The greatest lesson I learned during seminary would have to be this: the gospel. Early on in seminary my heart was drawn to Colossians 2:13-14, “And you, who were dead in your trespasses and the uncircumcision of your flesh, God made alive together with him, having forgiven us all our trespasses, by canceling the record of debt that stood against us with its legal demands. This he set aside, nailing it to the cross.” For nearly four years this text has raptured my heart. Through this text the Lord has deepened by understanding of the depravity of my own soul—both before and after conversion. Through this text the Lord has deepened my understanding of regeneration—what it means to be made alive with Christ. Through this text the Lord has deepened my understanding of forgiveness and its implications. And through this text the Lord has deepened my understanding of the cross. My time in seminary and Grace Church has given me a deep love and affection for the gospel.

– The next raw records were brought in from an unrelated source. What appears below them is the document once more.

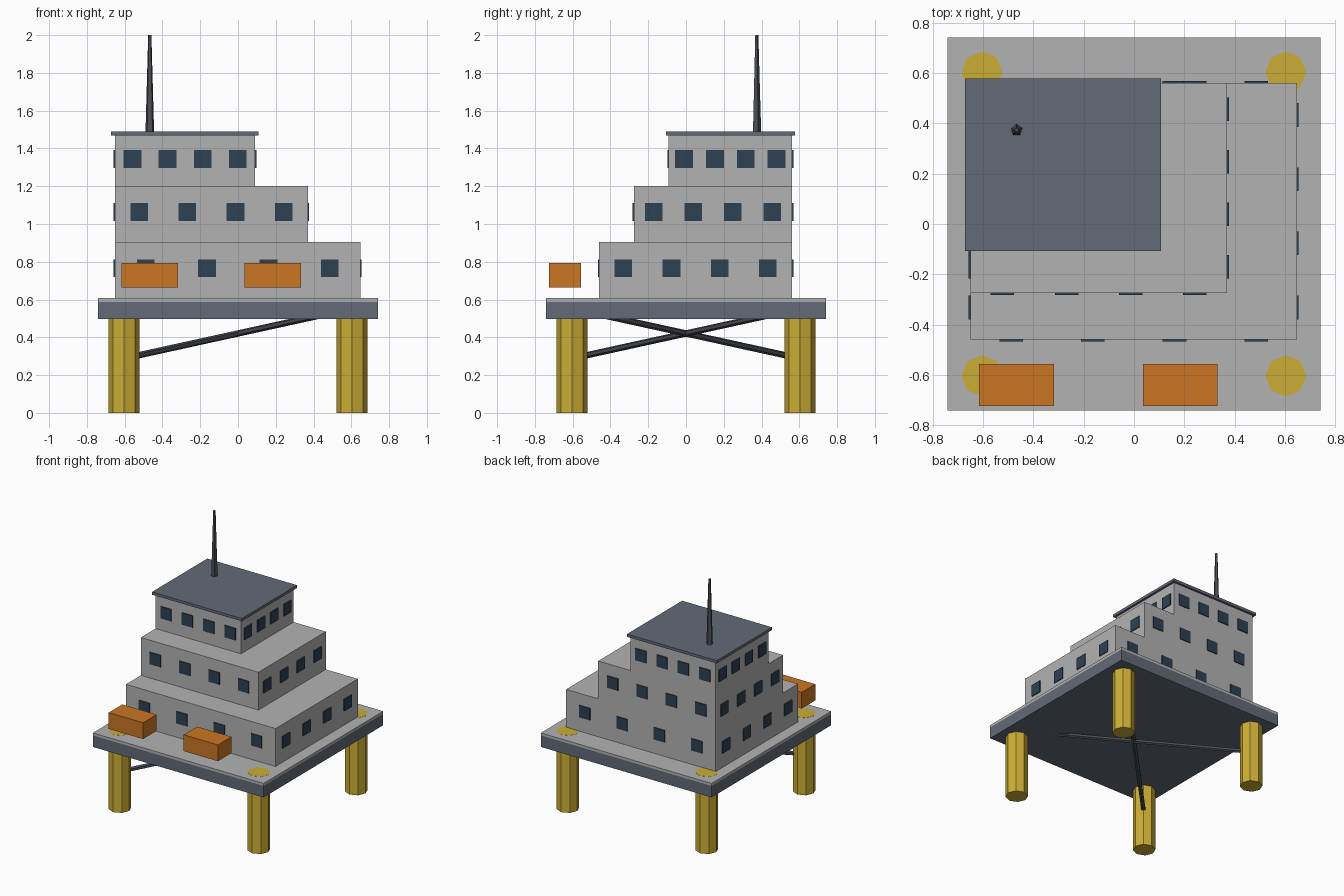
import bpy, bmesh
from mathutils import Matrix, Vector

if "Cube" in bpy.data.objects:
    bpy.data.objects.remove(bpy.data.objects["Cube"])


def material(name, rgb):
    mat = bpy.data.materials.new(name)
    mat.use_nodes = True
    mat.diffuse_color = (*rgb, 1)
    mat.node_tree.nodes["Principled BSDF"].inputs["Base Color"].default_value = (*rgb, 1)
    return mat


GREY = material("light grey paint", (0.45, 0.45, 0.45))
STEEL = material("blue grey steel", (0.125, 0.145, 0.185))
DARK = material("dark metal", (0.07, 0.075, 0.088))
YELLOW = material("yellow paint", (0.60, 0.42, 0.035))
ORANGE = material("orange paint", (0.60, 0.18, 0.017))
GLASS = material("dark blue glass", (0.026, 0.053, 0.088))


def finish(name, bm, mat):
    mesh = bpy.data.meshes.new(name)
    bm.to_mesh(mesh)
    bm.free()
    mesh.materials.append(mat)
    obj = bpy.data.objects.new(name, mesh)
    bpy.context.collection.objects.link(obj)
    return obj


def add_box(bm, low, high):
    low, high = Vector(low), Vector(high)
    place = Matrix.Translation((low + high) / 2) @ Matrix.Diagonal((*(high - low), 1))
    bmesh.ops.create_cube(bm, size=1, matrix=place)


def box(name, low, high, mat):
    bm = bmesh.new()
    add_box(bm, low, high)
    return finish(name, bm, mat)


def pole(name, start, end, r1, r2, sides, mat):
    start, end = Vector(start), Vector(end)
    axis = end - start
    turn = Matrix() if axis.xy.length == 0 else axis.to_track_quat("Z", "Y").to_matrix().to_4x4()
    bm = bmesh.new()
    bmesh.ops.create_cone(bm, cap_ends=True, segments=sides, radius1=r1, radius2=r2,
                          depth=axis.length, matrix=Matrix.Translation((start + end) / 2) @ turn)
    return finish(name, bm, mat)


# Platform deck
HALF, DECK = 0.742, 0.607
box("deck_slab", (-HALF, -HALF, 0.497), (HALF, HALF, 0.587), STEEL)
box("deck_plate", (-HALF, -HALF, 0.587), (HALF, HALF, DECK), GREY)

# Legs, reaching just through the deck
LEG = 0.604
for side, x in (("right", -LEG), ("left", LEG)):
    for end, y in (("front", -LEG), ("back", LEG)):
        pole(f"{end}_{side}_leg", (x, y, 0), (x, y, DECK + 0.001), 0.082, 0.082, 8, YELLOW)

# Crossed diagonal braces under the deck
for name, s in (("first_brace", 1), ("second_brace", -1)):
    pole(name, (-LEG, -s * LEG, 0.288), (LEG, s * LEG, 0.553), 0.017, 0.017, 6, DARK)


def window_ring(name, x0, x1, y0, y1, z, count=4, half=0.047, out=0.007):
    """Evenly spaced window plates on all four walls."""
    bm = bmesh.new()
    for i in range(count):
        t = (i + 0.5) / count
        x, y = x0 + (x1 - x0) * t, y0 + (y1 - y0) * t
        for wall, sign in ((y0, -1), (y1, 1)):
            a, b = sorted((wall - sign * 0.002, wall + sign * out))
            add_box(bm, (x - half, a, z - half), (x + half, b, z + half))
        for wall, sign in ((x0, -1), (x1, 1)):
            a, b = sorted((wall - sign * 0.002, wall + sign * out))
            add_box(bm, (a, y - half, z - half), (b, y + half, z + half))
    finish(name, bm, GLASS)


# Stepped accommodation block: name, left wall, front wall, bottom, top, window height
RIGHT, BACK = -0.651, 0.561
for name, x1, y0, z0, z1, zw in (
    ("lower_storey", 0.648, -0.460, DECK, 0.905, 0.766),
    ("middle_storey", 0.370, -0.275, 0.905, 1.202, 1.063),
    ("upper_storey", 0.091, -0.092, 1.202, 1.468, 1.344),
):
    box(name, (RIGHT, y0, z0), (x1, BACK, z1), GREY)
    window_ring(name + "_windows", RIGHT, x1, y0, BACK, zw)

# Roof and mast
box("roof", (-0.672, -0.107, 1.468), (0.108, 0.578, 1.49), STEEL)
pole("mast", (-0.467, 0.374, 1.485), (-0.467, 0.374, 2.0), 0.024, 0.009, 5, DARK)

# Lifeboats at the front edge
for name, x in (("right_lifeboat", -0.467), ("left_lifeboat", 0.184)):
    box(name, (x - 0.149, -0.724, 0.665), (x + 0.149, -0.556, 0.793), ORANGE)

The second greatest passion the Lord has providentially worked into my heart is biblical counseling. For over a year I’ve had the privilege of serving as a counselor in the counseling department at the college. That experience has deepened my confidence in the sufficiency of Scripture, the power of God, and the joy—and yes, sometimes heartache—of shepherding. Men, people don’t need your pithy advice. They need God’s Word. A woman called me once, and through her tears she said, “I’m pregnant, but I don’t want to tell my husband because I don’t know how he will react.” In that moment, I got angry. Not at her or her husband. But at their pastors who effectively refused to shepherd them. Don’t be one of those pastors who are too busy running programs that you can’t shepherd the people. I thank God that He has given me the opportunity to learn at an institution which has as its motto, “We train men as if lives depended on it.” Within the providence and sovereignty of God, lives do depend on it.

Finally, I would be a fool if I did not express publically my unsurpassing gratefulness to the Lord for my wife and children. My wife has put up with a lot the last four years. She has done so with grace, patience, and support. My children also have been remarkably understanding and patient. God has been too good to me.

As for future plans, I’m candidating for the pastoral position at Sudden Valley Community Church in Bellingham, WA. If the Lord doesn’t open that door we’re content to continue the Master of Biblical Counseling program, which I’ve already started, until such a time as the Lord sees fit to entrust me with full time ministry.